Rob Halpern is the author of several books of poetry, including Music for Porn (Nightboat 2013), Disaster Suites (Palm Press 2009), and Rumored Place (Krupskaya 2006). Together with Taylor Brady, he also co-authored the book-length poem Snow Sensitive Skin, which has been reissued by Displaced Press. Recent essays and translations appear in Chicago Review, Journal of Narrative Theory, and The Claudius App. Rob currently splits his time between San Francisco and Ypsilanti, Michigan.

Advance Praise

Drawn from the autopsy report of a Yemeni detainee at Guantanamo who allegedly committed suicide, the lyrical poems and political meditations in Common Place offer a material trace of what remains and what threatens to disappear — not into oblivion but into the commonplace, the cliché of mass burial (otherwise known as “history”). Less a sentence (“hoc est corpus”) than its corrupt remainder (“hocus-pocus”), Halpern’s post-Whitman writing is an incantation of desire (“I sing this body on a table”). But this is a desire like Sade’s or Genet’s: It incinerates, even as it illuminates, the dream of a rumored place that, however occluded by the serial disasters of empire, haunts and sustains Halpern (the body and the author). What remains is the impossible unnaming of a love that never named itself, a withdrawal from propriety and property enacted — paradoxically — through a claiming of bodies as one’s “own” (“my soldier,” “my detainee”), as if this ménage à trois might be the ground of an unremarkable commons.—Tyrone Williams
Every extreme invites its opposite: hard and soft, ciel and celler, hole and whole. With words on target like a vector—a vortex, tree root, luminesce or muscle—Halpern points, reaching back to the organism that made speech organ, all the while exposing, yet suturing, word-wounds with painful beauty. Beauty hurts when language churns against words intended to silence. Blue again. Nipple sky. Approach, retreat, surrender, charge. To do battle with the idea of battle. And ax lots of questions, on all sides. Some writing is about touch, putting one's finger in the wound. Above the battlefield some eat their hearts out, spinning.—Julie Patton
Halpern filters autopsy language through various lyrical and analytic modes, melding it with Whitman, Genet, Foucault, 19th century autopsy manual, Wikileaks document, de Sade, de Beauvoir, Alice Notley, Marx, Hegel, Baudelaire, etc. He dements canons with a determination that ranges from awkward to glorious. Halpern constructs a mountain of contextualizing, higher than the pyramid of human bodies in Abu Ghraib that Lynndie England found so hilarious.—Dodie Bellamy

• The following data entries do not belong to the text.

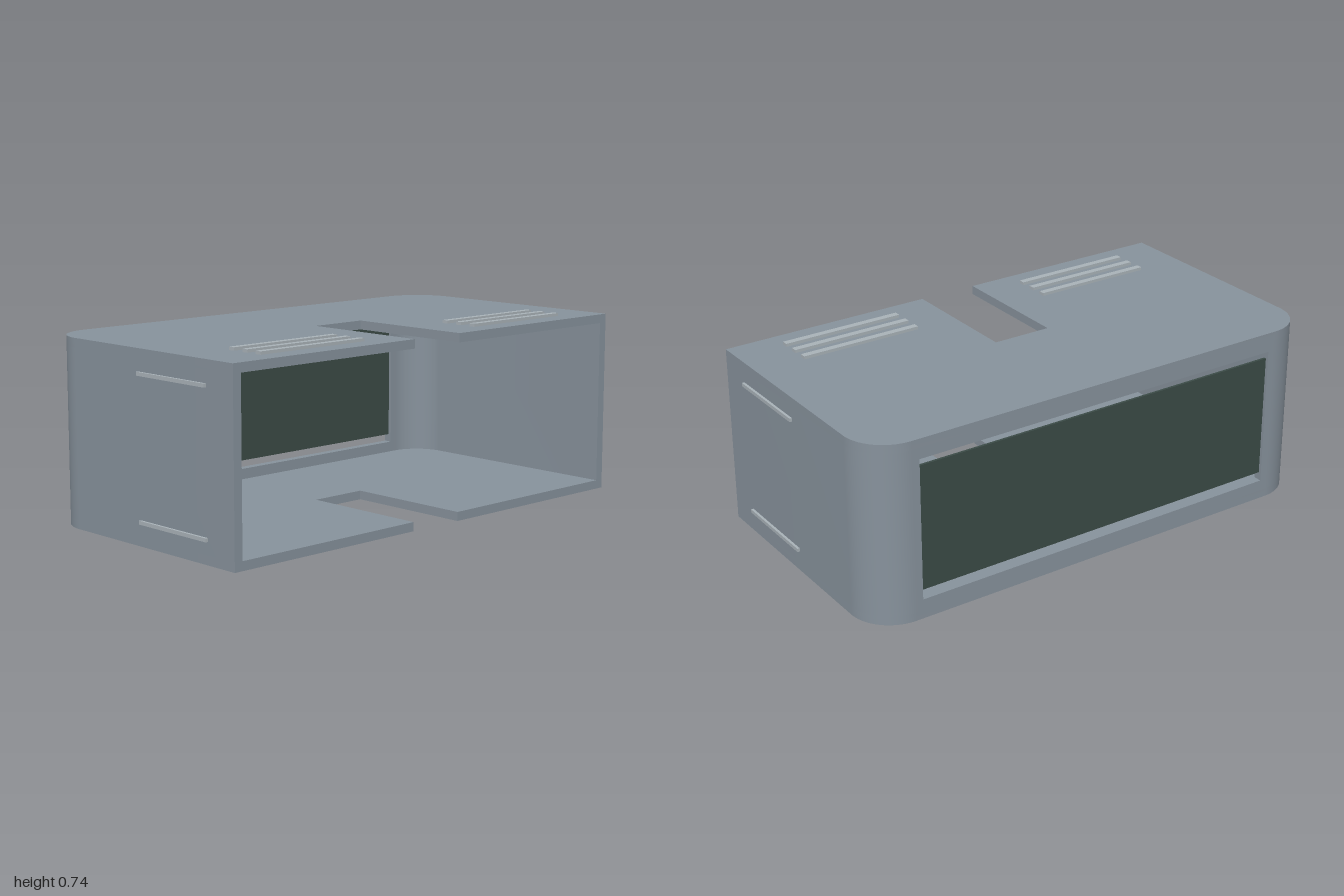
import * as THREE from 'three';
import { toCreasedNormals } from 'three/addons/utils/BufferGeometryUtils.js';

const W = 0.99, D = 0.525;            // half width, half depth of the shell
const BOTTOM = 0.012, TOP = 0.728, T = 0.035;
const R = 0.17, CX = W - R, CZ = -D + R; // rear corner radius and centre
const WIN = 0.79, SILL = 0.09, HEAD = 0.65; // window opening
const NOTCH = 0.12;

export function createModel() {
  const group = new THREE.Group();
  const shellMat = new THREE.MeshStandardMaterial({ color: 0x87929c });
  const ribMat = new THREE.MeshStandardMaterial({ color: 0xa9b2b8 });
  const glassMat = new THREE.MeshStandardMaterial({ color: 0x3b4b46 });

  const add = (name, geometry, material) => {
    const mesh = new THREE.Mesh(geometry, material);
    mesh.name = name;
    group.add(mesh);
    return mesh;
  };
  const box = (name, mat, x0, x1, y0, y1, z0, z1) =>
    add(name, new THREE.BoxGeometry(x1 - x0, y1 - y0, z1 - z0), mat)
      .position.set((x0 + x1) / 2, (y0 + y1) / 2, (z0 + z1) / 2);

  // Extrude an outline of [x, z] points between two heights
  const slab = (name, points, y0, y1) => {
    const shape = new THREE.Shape(points.map(([x, z]) => new THREE.Vector2(x, z)));
    const geo = new THREE.ExtrudeGeometry(shape, { depth: y1 - y0, bevelEnabled: false });
    geo.rotateX(Math.PI / 2).translate(0, y1, 0);
    add(name, toCreasedNormals(geo, 0.5), shellMat);
  };

  // Rear corner arc on side s, running from the side to the back
  const arc = (s, r) => Array.from({ length: 25 }, (_, i) => {
    const a = (i / 24) * Math.PI / 2;
    return [s * (CX + r * Math.cos(a)), CZ - r * Math.sin(a)];
  });

  // Top and bottom plates with a notch at the front
  const plate = [
    [NOTCH, 0], [NOTCH, D], [W, D], ...arc(1, R),
    ...arc(-1, R).reverse(), [-W, D], [-NOTCH, D], [-NOTCH, 0],
  ];
  slab('bottomPlate', plate, BOTTOM, BOTTOM + T);
  slab('topPlate', plate, TOP - T, TOP);

  for (const s of [1, -1]) {
    const side = s > 0 ? 'left' : 'right';

    // Side wall wrapping round the rear corner up to the window
    slab(side + 'Wall', [
      [s * W, D], ...arc(s, R), [s * WIN, -D], [s * WIN, -D + T],
      ...arc(s, R - T).reverse(), [s * (W - T), D],
    ], BOTTOM + T, TOP - T);

    // Thin ribs on the side wall
    for (const y of [0.102, 0.638]) {
      const x = [s * (W - 0.005), s * 1.0].sort((a, b) => a - b);
      box(side + 'SideRib', ribMat, x[0], x[1], y - 0.007, y + 0.007, 0.016, 0.385);
    }

    // Three ribs above and below
    const rx = [s * 0.295, s * 0.792].sort((a, b) => a - b);
    for (const z of [0.288, 0.358, 0.428]) {
      box(side + 'TopRib', ribMat, rx[0], rx[1], TOP - 0.005, 0.74, z - 0.013, z + 0.013);
      box(side + 'BottomRib', ribMat, rx[0], rx[1], 0, BOTTOM + 0.005, z - 0.013, z + 0.013);
    }
  }

  // Rear window rails and the pane, with a gap above and below it
  box('windowSill', shellMat, -WIN, WIN, BOTTOM + T, SILL, -D, -D + T);
  box('windowHead', shellMat, -WIN, WIN, HEAD, TOP - T, -D, -D + T);
  box('windowPane', glassMat, -WIN, WIN, 0.122, 0.618, -D + 0.012, -D + 0.022);

  return group;
}
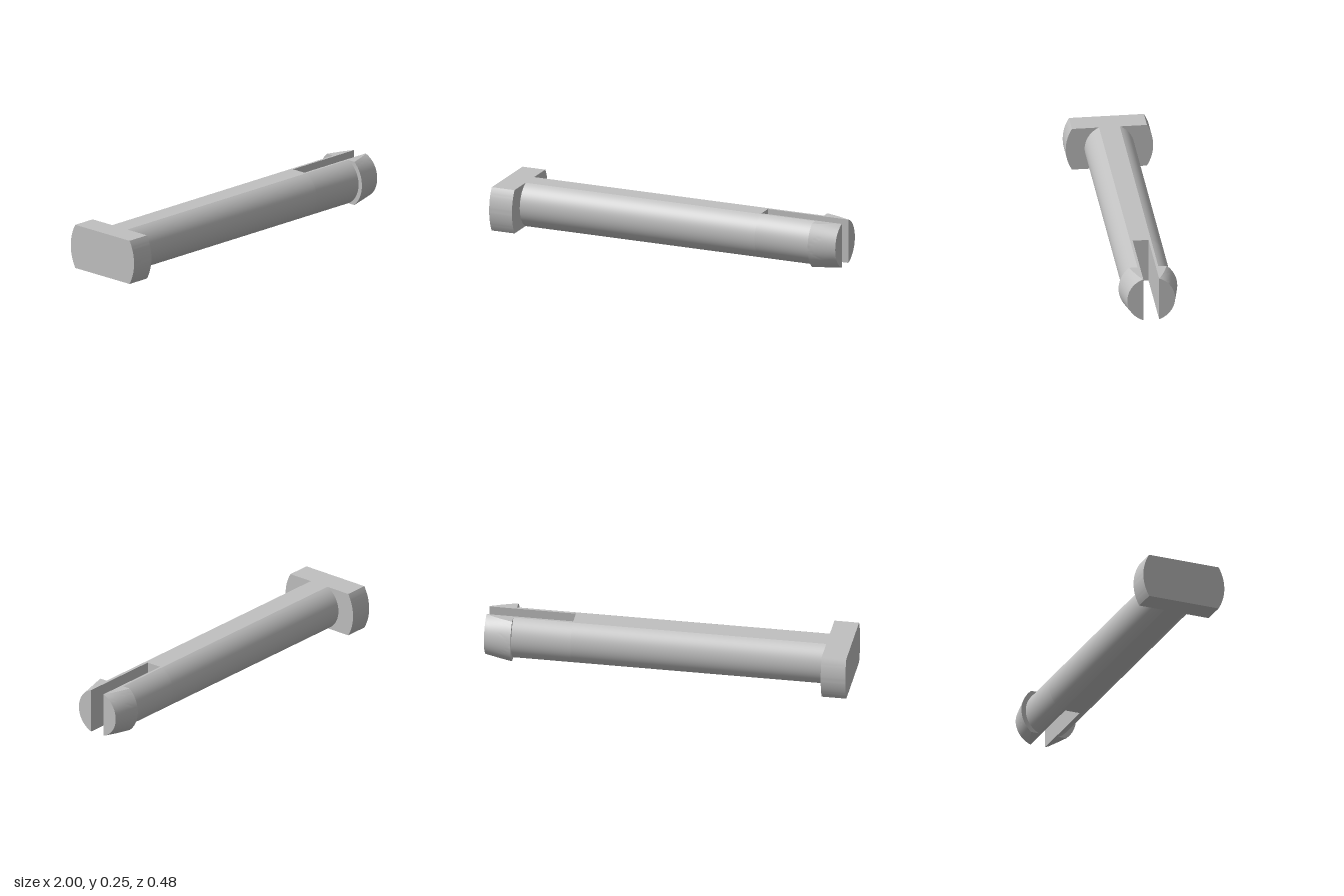
import * as THREE from 'three';
import { toCreasedNormals } from 'three/addons/utils/BufferGeometryUtils.js';

const H = 0.1225;    // half height between the two flats
const GAP = 0.043;   // half width of the slot
const STEPS = 28;

// Points [y, z] of a round section cut flat at y = +-H; a split one keeps only z > GAP
function section(r, split) {
  const a0 = Math.acos(H / r);
  const pts = [];
  const arc = (start) => {
    for (let i = 0; i <= STEPS; i++) {
      const a = start + a0 + (Math.PI - 2 * a0) * i / STEPS;
      pts.push([r * Math.cos(a), r * Math.sin(a)]);
    }
  };
  arc(0);
  if (split) pts.push([-H, GAP], [H, GAP]);
  else arc(Math.PI);
  return pts;
}

// Solid through sections at stations [x, radius], capped at both ends
function loft(stations, split) {
  const rings = stations.map(([x, r]) => section(r, split).map(([y, z]) => [x, y, z]));
  const n = rings[0].length;
  const pos = [];
  const tri = (a, b, c) => pos.push(...a, ...b, ...c);
  for (let s = 0; s < rings.length - 1; s++) {
    for (let i = 0; i < n; i++) {
      const j = (i + 1) % n;
      const [p, q] = [rings[s], rings[s + 1]];
      tri(p[i], p[j], q[j]);
      tri(p[i], q[j], q[i]);
    }
  }
  const first = rings[0];
  const last = rings[rings.length - 1];
  for (let i = 1; i < n - 1; i++) {
    tri(first[0], first[i + 1], first[i]);
    tri(last[0], last[i], last[i + 1]);
  }
  const geo = new THREE.BufferGeometry();
  geo.setAttribute('position', new THREE.Float32BufferAttribute(pos, 3));
  return toCreasedNormals(geo, 0.2);
}

export function createModel() {
  const model = new THREE.Group();
  model.name = 'clevisPin';
  const grey = new THREE.MeshStandardMaterial({ color: 0xc0c0c0 });
  grey.name = 'plainGrey';

  const add = (parent, name, geo) => {
    const mesh = new THREE.Mesh(geo, grey);
    mesh.name = name;
    parent.add(mesh);
  };

  const pin = new THREE.Group();
  pin.name = 'pin';
  pin.position.y = H;
  model.add(pin);

  // Wide head and solid shaft
  add(pin, 'head', loft([[-1, 0.238], [-0.865, 0.238]], false));
  add(pin, 'shaft', loft([[-0.865, 0.135], [0.525, 0.135]], false));

  // Two springy prongs, each ending in a tapered barb
  const taper = [];
  for (let i = 0; i <= 8; i++) taper.push([0.85 + 0.15 * i / 8, 0.16 - 0.03 * i / 8]);
  const prongGeo = loft([[0.525, 0.135], [0.85, 0.135]], true);
  const barbGeo = loft(taper, true);
  ['left', 'right'].forEach((side, i) => {
    const prong = new THREE.Group();
    prong.name = side + 'Prong';
    prong.rotation.x = Math.PI * i;
    add(prong, 'prongArm', prongGeo);
    add(prong, 'barb', barbGeo);
    pin.add(prong);
  });

  return model;
}
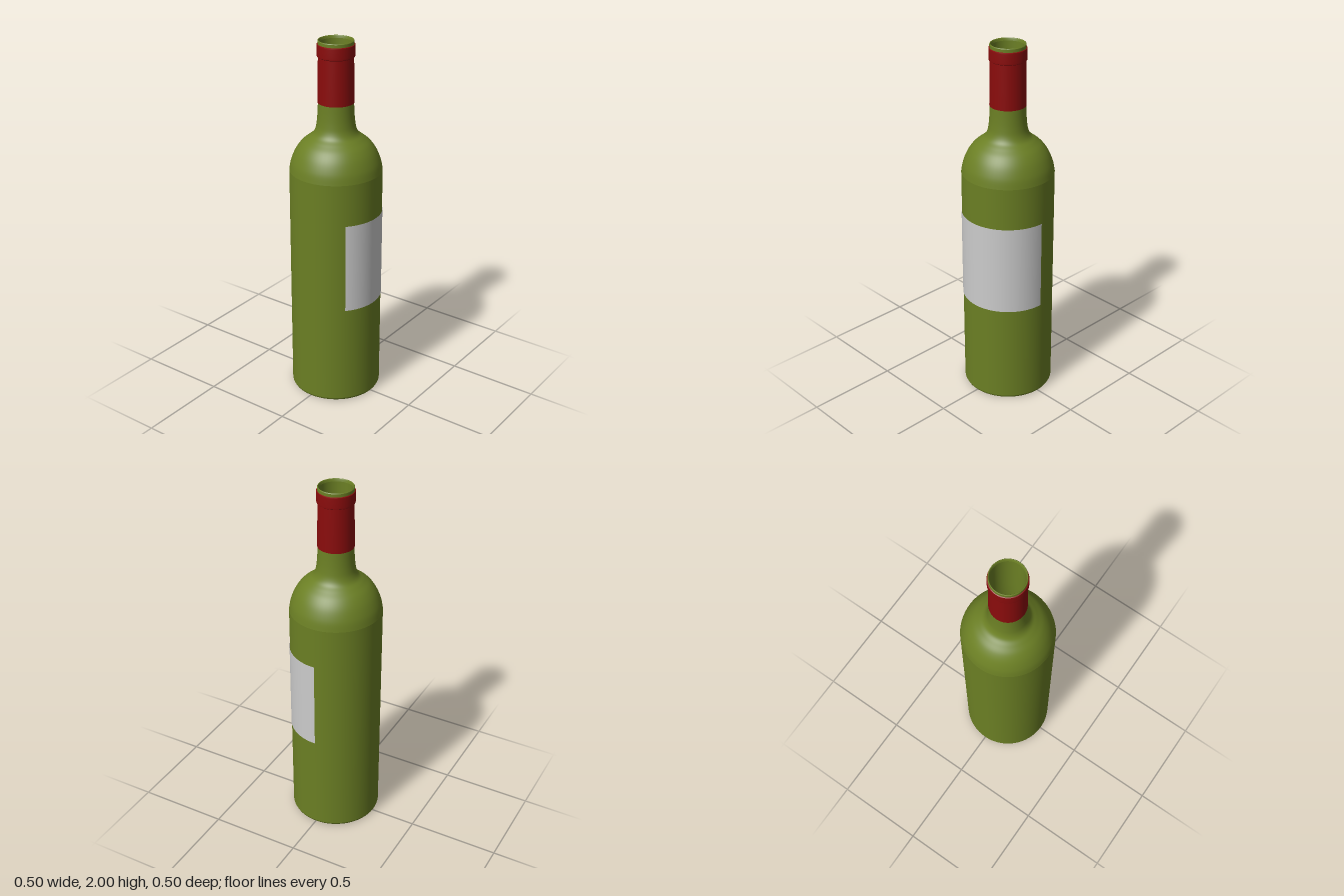
import * as THREE from 'three';

const GREEN = 0x6b7f24, RED = 0x8a0c0c, WHITE = 0xcccccc;
const SEGMENTS = 64;
const points = (list) => list.map(([r, y]) => new THREE.Vector2(r, y));
const curve = (list, n) => new THREE.SplineCurve(points(list)).getPoints(n);

export function createModel() {
  const model = new THREE.Group();

  // Adds a turned part; profiles run anticlockwise so faces point outward
  function turn(name, profile, color, start = 0, sweep = Math.PI * 2) {
    const material = new THREE.MeshStandardMaterial({ color, side: THREE.DoubleSide });
    const mesh = new THREE.Mesh(new THREE.LatheGeometry(profile, SEGMENTS, start, sweep), material);
    mesh.name = name;
    model.add(mesh);
  }

  // Hollow dome under the bottle, running out to the foot
  turn('basePunt', curve([[0, 0.1], [0.06, 0.088], [0.11, 0.058], [0.15, 0.028], [0.19, 0.008], [0.235, 0]], 24), GREEN);
  turn('foot', curve([[0.235, 0], [0.243, 0.003], [0.248, 0.014]], 6), GREEN);
  turn('body', points([[0.248, 0.014], [0.248, 1.3]]), GREEN);

  // Rounded shoulder sweeping into the neck
  turn('shoulder', curve([
    [0.248, 1.3], [0.238, 1.35], [0.215, 1.405], [0.185, 1.447], [0.15, 1.477],
    [0.122, 1.5], [0.107, 1.53], [0.1, 1.57], [0.096, 1.62], [0.094, 1.67],
  ], 48), GREEN);
  turn('neck', points([[0.094, 1.67], [0.089, 1.91], [0.093, 1.97]]), GREEN);

  // Open mouth with a thin lip
  turn('lipOutside', points([[0.094, 1.97], [0.094, 1.996]]), GREEN);
  turn('lipTop', curve([[0.094, 1.996], [0.091, 2], [0.088, 1.996], [0.085, 1.985]], 8), GREEN);

  // Inner wall and floor of the hollow bottle
  turn('inside', curve([
    [0.085, 1.985], [0.084, 1.8], [0.085, 1.66], [0.092, 1.55], [0.112, 1.49],
    [0.17, 1.44], [0.21, 1.38], [0.234, 1.29],
  ], 40), GREEN);
  turn('insideWall', points([[0.234, 1.29], [0.234, 0.035]]), GREEN);
  turn('insideFloor', curve([[0.234, 0.035], [0.19, 0.025], [0.15, 0.045], [0.11, 0.075], [0.06, 0.104], [0, 0.116]], 20), GREEN);

  // Foil sleeve with a raised collar at the top
  turn('foilSleeve', points([[0.094, 1.67], [0.0965, 1.671], [0.0925, 1.912]]), RED);
  turn('foilCollarUnderside', points([[0.0925, 1.912], [0.098, 1.916]]), RED);
  turn('foilCollar', points([[0.098, 1.916], [0.099, 1.925], [0.099, 1.972], [0.098, 1.978]]), RED);
  turn('foilCollarTop', points([[0.098, 1.978], [0.093, 1.98]]), RED);

  // Paper label wrapped around the front left
  turn('label', points([[0.2505, 0.57], [0.2505, 1.07]]), WHITE, -0.74, 2.33);

  return model;
}
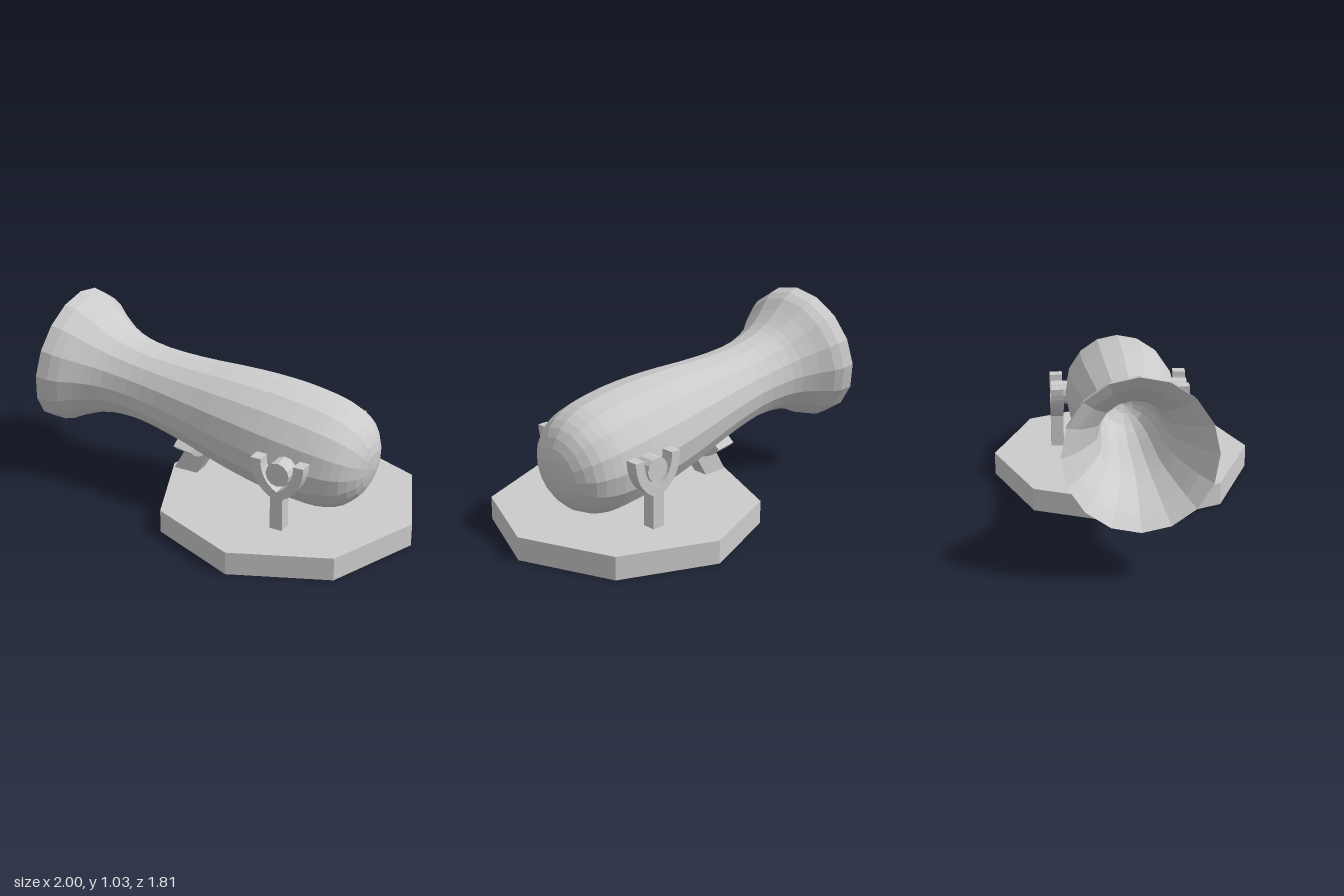
import * as THREE from 'three';

const grey = new THREE.MeshStandardMaterial({ color: 0xcccccc, flatShading: true });
const greyOpen = new THREE.MeshStandardMaterial({ color: 0xcccccc, flatShading: true, side: THREE.DoubleSide });

function add(parent, name, geometry, material = grey) {
  const mesh = new THREE.Mesh(geometry, material);
  mesh.name = name;
  parent.add(mesh);
  return mesh;
}

function extrude(shape, depth) {
  const g = new THREE.ExtrudeGeometry(shape, { depth, bevelEnabled: false, curveSegments: 8 });
  return g.translate(0, 0, -depth / 2);
}

// Smooth profile through [radius, distance along axis] points
function smooth(points, n) {
  return new THREE.SplineCurve(points.map(p => new THREE.Vector2(...p))).getPoints(n)
    .map(p => new THREE.Vector2(Math.max(p.x, 0), p.y));
}

// Y-shaped fork with a round cup, standing on the base
function forkShape() {
  const s = new THREE.Shape();
  s.moveTo(-0.035, 0.12);
  s.lineTo(0.035, 0.12);
  s.lineTo(0.035, 0.305);
  s.quadraticCurveTo(0.145, 0.365, 0.148, 0.505);
  s.lineTo(0.092, 0.505);
  s.quadraticCurveTo(0.092, 0.39, 0, 0.34);
  s.quadraticCurveTo(-0.092, 0.39, -0.092, 0.505);
  s.lineTo(-0.148, 0.505);
  s.quadraticCurveTo(-0.145, 0.365, -0.035, 0.305);
  s.closePath();
  return s;
}

export function createModel() {
  const model = new THREE.Group();
  model.name = 'cannonOnStand';

  // Octagonal base
  const base = add(model, 'base', new THREE.CylinderGeometry(0.707, 0.707, 0.125, 8, 1, false, 0.1415));
  base.position.set(0.3, 0.0625, 0.2);

  // Everything above turns with the aim: local -x is the muzzle direction
  const cannon = new THREE.Group();
  cannon.name = 'cannon';
  cannon.position.set(0.45, 0, 0.31);
  cannon.rotation.y = -0.6435;
  model.add(cannon);

  // Tilted barrel: rounded breech, narrow waist, flared muzzle, hollow bore
  const aim = new THREE.Group();
  aim.name = 'barrelAssembly';
  aim.position.y = 0.427;
  aim.rotation.z = 1.419;
  cannon.add(aim);
  const outer = smooth([[0, -0.3], [0.13, -0.278], [0.235, -0.2], [0.287, -0.08], [0.302, 0.07],
    [0.3, 0.25], [0.278, 0.48], [0.234, 0.78], [0.215, 1.03], [0.237, 1.22], [0.29, 1.34], [0.35, 1.43]], 28);
  const rim = [[0.37, 1.48], [0.376, 1.545], [0.335, 1.5], [0.312, 1.475]].map(p => new THREE.Vector2(...p));
  const bore = smooth([[0.285, 1.43], [0.24, 1.33], [0.19, 1.2], [0.165, 1.0], [0.15, 0.7], [0.1, 0.5], [0, 0.45]], 12);
  add(aim, 'barrel', new THREE.LatheGeometry([...outer, ...rim, ...bore], 16), greyOpen);

  // Side forks with trunnion pins
  for (const side of [1, -1]) {
    const fork = add(cannon, side > 0 ? 'frontFork' : 'backFork', extrude(forkShape(), 0.07));
    fork.position.set(-0.07, 0, side * 0.35);
    const pin = add(cannon, side > 0 ? 'frontPin' : 'backPin',
      new THREE.CylinderGeometry(0.065, 0.065, 0.16, 12).rotateX(Math.PI / 2));
    pin.position.set(-0.07, 0.435, side * 0.3);
  }

  // Curved cradle under the waist
  const arc = new THREE.Shape();
  const mid = -Math.PI / 2, spread = 0.8;
  arc.absarc(0, 0, 0.283, mid - spread, mid + spread, false);
  arc.absarc(0, 0, 0.238, mid + spread, mid - spread, true);
  const cradle = add(aim, 'cradle', extrude(arc, 0.11).rotateX(-Math.PI / 2).rotateY(-Math.PI / 2));
  cradle.position.y = 0.7;

  // Leaning prop from the base to the cradle
  const lean = new THREE.Shape([[-0.87, 0.12], [-0.73, 0.12], [-0.63, 0.29], [-0.77, 0.3]]
    .map(p => new THREE.Vector2(...p)));
  add(cannon, 'prop', extrude(lean, 0.09));

  return model;
}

"This is how a detainee makes himself felt inside a sentence that will never contain him,” the speaker, or Halpern, in plain but rigorous language encapsulates the myriad actions comprising Common Place, whose meditations on the autopsy report of a Yemeni detainee at Guantamo who allegedly committed suicide, weave through genres while unhinging precepts of compliance in our world of militarized capital. Halpern’s gaze invites and confronts the morality and ethics of his project—just as the State insists on our visibility while producing horror, corpses, and corn futures—and the feelings it produces; arousal, guilt, and a longing for these things to have a meaning. A meaning that is love.Common Place invites a kind of transubstantiation through Halpern’s transcription; this is our body—“utopia of total insecurity…risk of total relation." —Joel Craig